**DATASET RECORDS**
..............................
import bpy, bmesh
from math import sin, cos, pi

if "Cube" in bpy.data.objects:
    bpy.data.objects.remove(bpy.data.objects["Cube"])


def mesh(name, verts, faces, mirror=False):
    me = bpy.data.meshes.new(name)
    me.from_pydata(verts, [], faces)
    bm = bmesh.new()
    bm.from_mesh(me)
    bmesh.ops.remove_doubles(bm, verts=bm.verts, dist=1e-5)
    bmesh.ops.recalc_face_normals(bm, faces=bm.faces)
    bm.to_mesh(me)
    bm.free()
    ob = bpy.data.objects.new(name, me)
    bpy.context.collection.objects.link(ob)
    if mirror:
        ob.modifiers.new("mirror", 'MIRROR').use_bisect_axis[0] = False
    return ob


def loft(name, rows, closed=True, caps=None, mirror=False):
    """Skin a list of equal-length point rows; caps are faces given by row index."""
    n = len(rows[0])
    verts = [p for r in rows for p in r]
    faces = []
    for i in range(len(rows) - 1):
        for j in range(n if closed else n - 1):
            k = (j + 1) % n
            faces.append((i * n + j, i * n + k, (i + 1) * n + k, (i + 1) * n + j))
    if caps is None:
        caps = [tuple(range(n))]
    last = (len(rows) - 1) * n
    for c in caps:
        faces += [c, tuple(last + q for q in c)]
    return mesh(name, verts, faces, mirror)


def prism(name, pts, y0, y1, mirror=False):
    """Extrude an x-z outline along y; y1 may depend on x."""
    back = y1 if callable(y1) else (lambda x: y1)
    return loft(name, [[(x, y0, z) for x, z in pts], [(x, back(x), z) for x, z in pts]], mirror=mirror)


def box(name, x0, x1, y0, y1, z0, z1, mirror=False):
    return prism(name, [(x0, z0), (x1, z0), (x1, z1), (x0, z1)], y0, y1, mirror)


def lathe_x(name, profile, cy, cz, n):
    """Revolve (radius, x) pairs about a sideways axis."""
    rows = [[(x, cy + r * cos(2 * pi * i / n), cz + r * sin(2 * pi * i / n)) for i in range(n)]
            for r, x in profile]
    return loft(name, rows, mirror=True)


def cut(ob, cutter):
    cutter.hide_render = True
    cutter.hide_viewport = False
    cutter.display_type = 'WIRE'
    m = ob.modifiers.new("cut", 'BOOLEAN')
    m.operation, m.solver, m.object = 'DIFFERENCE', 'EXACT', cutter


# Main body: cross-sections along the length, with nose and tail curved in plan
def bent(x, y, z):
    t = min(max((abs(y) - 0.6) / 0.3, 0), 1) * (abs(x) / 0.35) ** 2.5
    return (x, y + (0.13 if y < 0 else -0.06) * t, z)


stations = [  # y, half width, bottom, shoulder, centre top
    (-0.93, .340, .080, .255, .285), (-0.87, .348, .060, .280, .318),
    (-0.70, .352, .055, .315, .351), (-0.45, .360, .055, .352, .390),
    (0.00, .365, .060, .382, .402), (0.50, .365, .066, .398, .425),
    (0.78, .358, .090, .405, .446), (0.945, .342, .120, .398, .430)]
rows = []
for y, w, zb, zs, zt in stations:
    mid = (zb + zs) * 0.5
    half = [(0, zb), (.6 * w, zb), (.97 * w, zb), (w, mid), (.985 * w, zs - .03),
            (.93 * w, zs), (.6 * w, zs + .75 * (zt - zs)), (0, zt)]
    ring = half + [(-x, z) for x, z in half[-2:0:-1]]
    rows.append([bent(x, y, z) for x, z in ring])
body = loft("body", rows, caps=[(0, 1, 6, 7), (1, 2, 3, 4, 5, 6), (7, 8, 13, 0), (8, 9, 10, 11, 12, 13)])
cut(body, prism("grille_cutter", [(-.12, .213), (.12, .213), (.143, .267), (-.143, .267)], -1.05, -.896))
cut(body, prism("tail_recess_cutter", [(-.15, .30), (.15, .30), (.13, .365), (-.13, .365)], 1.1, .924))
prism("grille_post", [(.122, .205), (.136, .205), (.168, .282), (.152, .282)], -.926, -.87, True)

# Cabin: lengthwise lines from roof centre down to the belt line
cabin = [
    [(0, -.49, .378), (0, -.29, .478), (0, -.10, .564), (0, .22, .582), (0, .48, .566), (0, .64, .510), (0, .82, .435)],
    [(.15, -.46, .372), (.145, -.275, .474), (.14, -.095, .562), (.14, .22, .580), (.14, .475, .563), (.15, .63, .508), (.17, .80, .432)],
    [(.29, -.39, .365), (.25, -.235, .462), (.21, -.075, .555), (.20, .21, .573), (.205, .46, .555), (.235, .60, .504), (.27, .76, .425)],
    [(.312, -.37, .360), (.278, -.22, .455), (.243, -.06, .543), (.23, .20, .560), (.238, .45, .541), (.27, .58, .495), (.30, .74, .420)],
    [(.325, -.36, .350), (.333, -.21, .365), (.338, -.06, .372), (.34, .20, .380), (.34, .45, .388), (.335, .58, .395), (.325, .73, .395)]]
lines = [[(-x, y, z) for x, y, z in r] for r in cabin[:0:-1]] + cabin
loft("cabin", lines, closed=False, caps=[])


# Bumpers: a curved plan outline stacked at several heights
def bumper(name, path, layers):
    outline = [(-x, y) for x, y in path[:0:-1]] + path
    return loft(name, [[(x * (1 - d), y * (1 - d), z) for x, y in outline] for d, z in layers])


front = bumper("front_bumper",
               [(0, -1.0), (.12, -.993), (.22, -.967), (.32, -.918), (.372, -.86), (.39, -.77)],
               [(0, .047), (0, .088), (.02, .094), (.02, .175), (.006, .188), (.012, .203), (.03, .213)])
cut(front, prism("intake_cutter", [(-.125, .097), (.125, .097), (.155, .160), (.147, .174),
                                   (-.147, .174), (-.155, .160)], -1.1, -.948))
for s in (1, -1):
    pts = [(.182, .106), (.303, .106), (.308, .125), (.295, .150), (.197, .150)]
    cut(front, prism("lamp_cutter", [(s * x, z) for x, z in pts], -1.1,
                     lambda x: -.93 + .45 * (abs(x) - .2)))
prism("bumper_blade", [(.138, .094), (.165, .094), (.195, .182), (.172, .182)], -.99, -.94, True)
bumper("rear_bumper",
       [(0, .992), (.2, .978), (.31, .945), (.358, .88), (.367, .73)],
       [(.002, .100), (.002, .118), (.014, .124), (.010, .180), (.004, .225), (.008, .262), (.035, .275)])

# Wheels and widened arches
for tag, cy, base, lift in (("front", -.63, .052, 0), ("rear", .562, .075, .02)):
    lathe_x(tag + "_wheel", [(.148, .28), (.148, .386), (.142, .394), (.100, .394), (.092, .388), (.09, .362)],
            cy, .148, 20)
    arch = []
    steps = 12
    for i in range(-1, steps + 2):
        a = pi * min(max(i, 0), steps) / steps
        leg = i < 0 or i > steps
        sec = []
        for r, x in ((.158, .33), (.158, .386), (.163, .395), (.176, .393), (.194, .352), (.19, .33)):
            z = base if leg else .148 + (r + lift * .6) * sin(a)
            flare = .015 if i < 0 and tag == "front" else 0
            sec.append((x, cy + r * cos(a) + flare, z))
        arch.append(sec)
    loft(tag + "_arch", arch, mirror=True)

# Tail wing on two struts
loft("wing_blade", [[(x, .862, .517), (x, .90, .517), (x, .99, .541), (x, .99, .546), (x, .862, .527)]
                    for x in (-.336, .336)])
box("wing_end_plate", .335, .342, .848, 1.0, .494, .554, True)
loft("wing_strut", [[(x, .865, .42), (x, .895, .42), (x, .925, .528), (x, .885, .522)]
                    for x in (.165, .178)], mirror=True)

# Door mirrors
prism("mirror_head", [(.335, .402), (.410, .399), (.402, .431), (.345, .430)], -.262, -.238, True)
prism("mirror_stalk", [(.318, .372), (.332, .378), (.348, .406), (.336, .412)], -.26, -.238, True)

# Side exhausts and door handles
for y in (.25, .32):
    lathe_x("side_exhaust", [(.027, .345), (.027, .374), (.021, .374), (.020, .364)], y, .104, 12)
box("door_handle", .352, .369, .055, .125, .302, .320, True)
..............................
**DIRECTIONS FOR THIS TASK**
Locate the word "modifiers" in the records and collect each line it appears in.

**EXERCISE RESPONSE**
        ob.modifiers.new("mirror", 'MIRROR').use_bisect_axis[0] = False
    m = ob.modifiers.new("cut", 'BOOLEAN')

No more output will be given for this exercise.